## WHAT TO DO
Going through the entries below, copy out each line that contains "objects".

[Document images with source code]
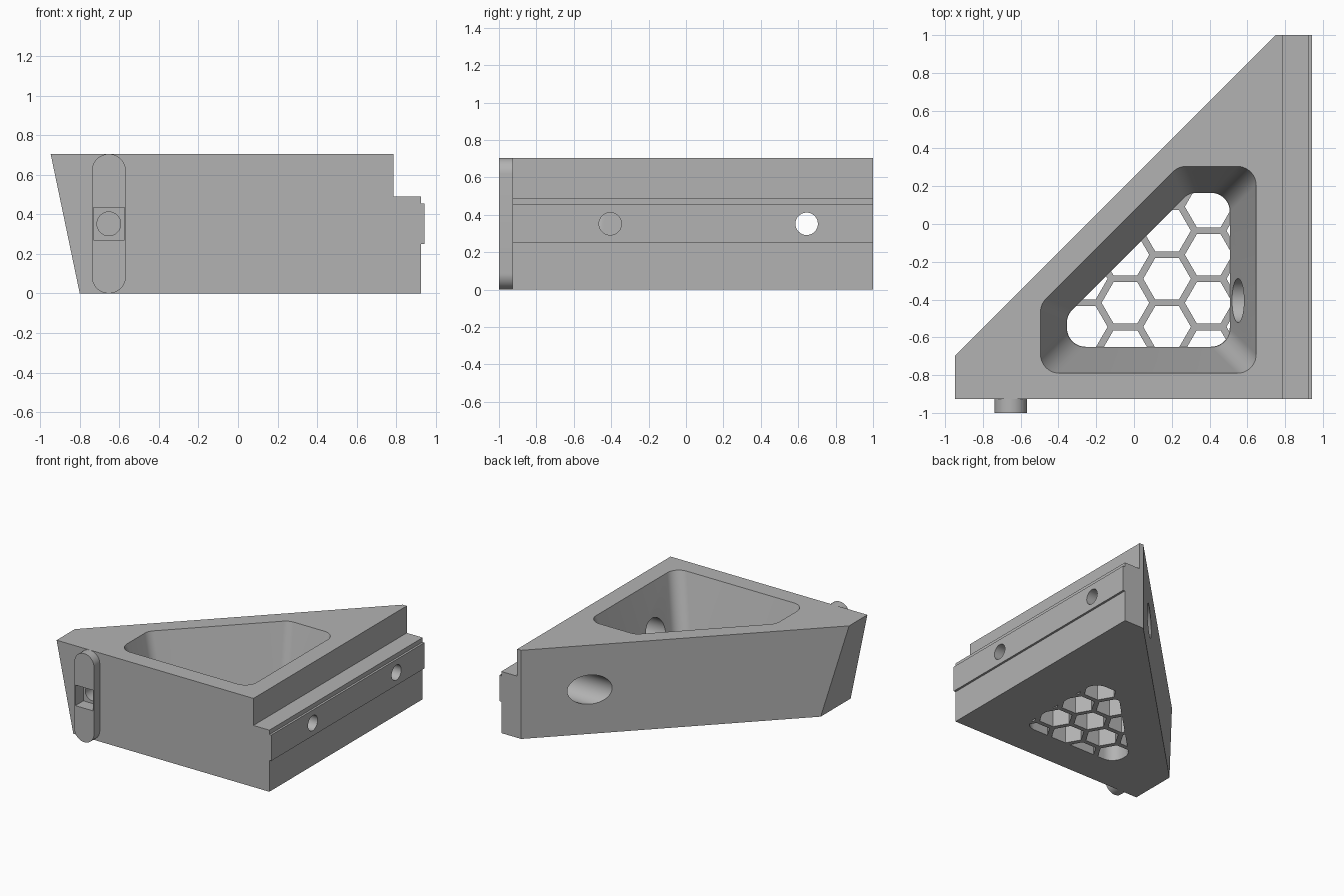
import bpy, bmesh, math
from mathutils import Vector, Matrix

if "Cube" in bpy.data.objects:
    bpy.data.objects.remove(bpy.data.objects["Cube"], do_unlink=True)

grey = bpy.data.materials.new("plain_grey")
grey.use_nodes = True
GREY = (0.45, 0.45, 0.45, 1)
grey.diffuse_color = GREY
grey.node_tree.nodes["Principled BSDF"].inputs["Base Color"].default_value = GREY


def finish(name, bm):
    bmesh.ops.recalc_face_normals(bm, faces=bm.faces)
    mesh = bpy.data.meshes.new(name)
    bm.to_mesh(mesh)
    bm.free()
    mesh.materials.append(grey)
    ob = bpy.data.objects.new(name, mesh)
    bpy.context.collection.objects.link(ob)
    return ob


def loft(bm, rings):
    """Skin a stack of equal-length point rings and cap both ends."""
    rows = [[bm.verts.new(p) for p in ring] for ring in rings]
    n = len(rows[0])
    for a, b in zip(rows, rows[1:]):
        for i in range(n):
            j = (i + 1) % n
            bm.faces.new((a[i], a[j], b[j], b[i]))
    bm.faces.new(rows[0])
    bm.faces.new(rows[-1])


def along_y(profile, y0, y1):
    return [[(x, y, z) for x, z in profile] for y in (y0, y1)]


def along_z(outline, z0, z1):
    return [[(x, y, z) for x, y in outline] for z in (z0, z1)]


def circle(cx, cy, r, n=48, start=0.0, sweep=math.tau):
    return [(cx + r * math.cos(start + sweep * i / n),
             cy + r * math.sin(start + sweep * i / n)) for i in range(n)]


def pocket_outline(inset, radius=0.1, steps=10):
    """Rounded five-sided outline with one diagonal side."""
    x0, x1 = -0.495 + inset, 0.647 - inset
    y0, y1 = -0.79 + inset, 0.305 - inset
    c = 0.07 - inset * math.sqrt(2)
    pts = [Vector(p) for p in ((x0, y0), (x1, y0), (x1, y1), (y1 - c, y1), (x0, x0 + c))]
    out = []
    for i, p in enumerate(pts):
        a = (pts[i - 1] - p).normalized()
        b = (pts[(i + 1) % len(pts)] - p).normalized()
        half = a.angle(b) / 2
        centre = p + (a + b).normalized() * radius / math.sin(half)
        s = p + a * radius / math.tan(half) - centre
        turn = math.pi - 2 * half
        for k in range(steps + 1):
            out.append(tuple(centre + Matrix.Rotation(turn * k / steps, 2) @ s))
    return out


def cut(ob, tool, mode='DIFFERENCE'):
    """Apply a boolean immediately."""
    tool.hide_render = True
    mod = ob.modifiers.new("cut", 'BOOLEAN')
    mod.operation, mod.solver, mod.object = mode, 'EXACT', tool
    deps = bpy.context.evaluated_depsgraph_get()
    deps.update()
    mesh = bpy.data.meshes.new_from_object(ob.evaluated_get(deps))
    ob.modifiers.clear()
    ob.data = mesh


def discard(*tools):
    for t in tools:
        bpy.data.objects.remove(t, do_unlink=True)


# Wedge body: stepped rail profile run front to back, then sliced diagonally
profile = [(-0.80, 0), (0.925, 0), (0.925, 0.25), (0.942, 0.25), (0.942, 0.455),
           (0.925, 0.455), (0.925, 0.49), (0.785, 0.49), (0.785, 0.705), (-0.947, 0.705)]
bm = bmesh.new()
loft(bm, along_y(profile, -0.927, 1.0))
bmesh.ops.bisect_plane(bm, geom=bm.verts[:] + bm.edges[:] + bm.faces[:],
                       plane_co=(0, 0.25, 0), plane_no=(-1, 1, 0), clear_outer=True)
bmesh.ops.holes_fill(bm, edges=[e for e in bm.edges if e.is_boundary], sides=0)
body = finish("bracket_body", bm)

# Tapered pocket
FLOOR = 0.2
wide, narrow = pocket_outline(0), pocket_outline(0.138)
bm = bmesh.new()
loft(bm, along_z(narrow, FLOOR, FLOOR)[:1] + along_z(wide, 0.705, 0.8))
pocket = finish("pocket_cutter", bm)
cut(body, pocket)

# Honeycomb openings, trimmed to the pocket floor
PITCH = 0.2545
STEP = PITCH * math.sqrt(3) / 2
bm = bmesh.new()
for col in range(-2, 3):
    for row in range(-2, 4):
        cx = 0.175 + col * STEP
        cy = -0.29 + (row + (col % 2) / 2) * PITCH
        loft(bm, along_z(circle(cx, cy, 0.126, 6), -0.1, FLOOR + 0.1))
hexes = finish("honeycomb_cutter", bm)
bm = bmesh.new()
loft(bm, along_z(pocket_outline(0.14), -0.05, FLOOR + 0.05))
trim = finish("floor_trim", bm)
cut(hexes, trim, 'INTERSECT')
cut(body, hexes)

# Two counterbored screw holes through the rail
HOLE_Z = 0.352
screws = []
for y, start in ((-0.405, 0.45), (0.645, 0.2)):
    bm = bmesh.new()
    rings = [[(x, y + u, HOLE_Z + v) for u, v in circle(0, 0, r)]
             for x, r in ((start, 0.116), (0.74, 0.116), (0.74, 0.06), (1.1, 0.06))]
    loft(bm, rings)
    screws.append(finish("screw_cutter", bm))
    cut(body, screws[-1])

# Front alignment key: upright stadium
KEY_X, KEY_R = -0.653, 0.086
stadium = (circle(KEY_X, 0.705 - KEY_R, KEY_R, 24, 0, math.pi) + [(KEY_X - KEY_R, 0.705 - KEY_R)]
           + circle(KEY_X, KEY_R, KEY_R, 24, math.pi, math.pi) + [(KEY_X + KEY_R, KEY_R)])
bm = bmesh.new()
loft(bm, along_y(stadium, -1.0, -0.927))
key = finish("alignment_key", bm)

# Square seat in the key and the blind stepped bore behind it
side = 0.078
square = [(KEY_X + sx * side, HOLE_Z + sz * side * 1.05)
          for sx, sz in ((-1, -1), (1, -1), (1, 1), (-1, 1))]
bm = bmesh.new()
loft(bm, along_y(square, -1.1, -0.9))
seat = finish("seat_cutter", bm)
bm = bmesh.new()
loft(bm, along_y(circle(KEY_X, HOLE_Z, 0.06), -0.95, -0.62))
bore = finish("bore_cutter", bm)
cut(key, seat)
cut(body, seat)
cut(body, bore)

discard(pocket, hexes, trim, seat, bore, *screws)

# Smooth rounded walls, keep hard edges
for ob in (body, key):
    bpy.ops.object.select_all(action='DESELECT')
    ob.select_set(True)
    bpy.context.view_layer.objects.active = ob
    bpy.ops.object.shade_smooth_by_angle(angle=math.radians(25))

## EXERCISE ANSWER
if "Cube" in bpy.data.objects:
    bpy.data.objects.remove(bpy.data.objects["Cube"], do_unlink=True)
    ob = bpy.data.objects.new(name, mesh)
    bpy.context.collection.objects.link(ob)
        bpy.data.objects.remove(t, do_unlink=True)
    bpy.context.view_layer.objects.active = ob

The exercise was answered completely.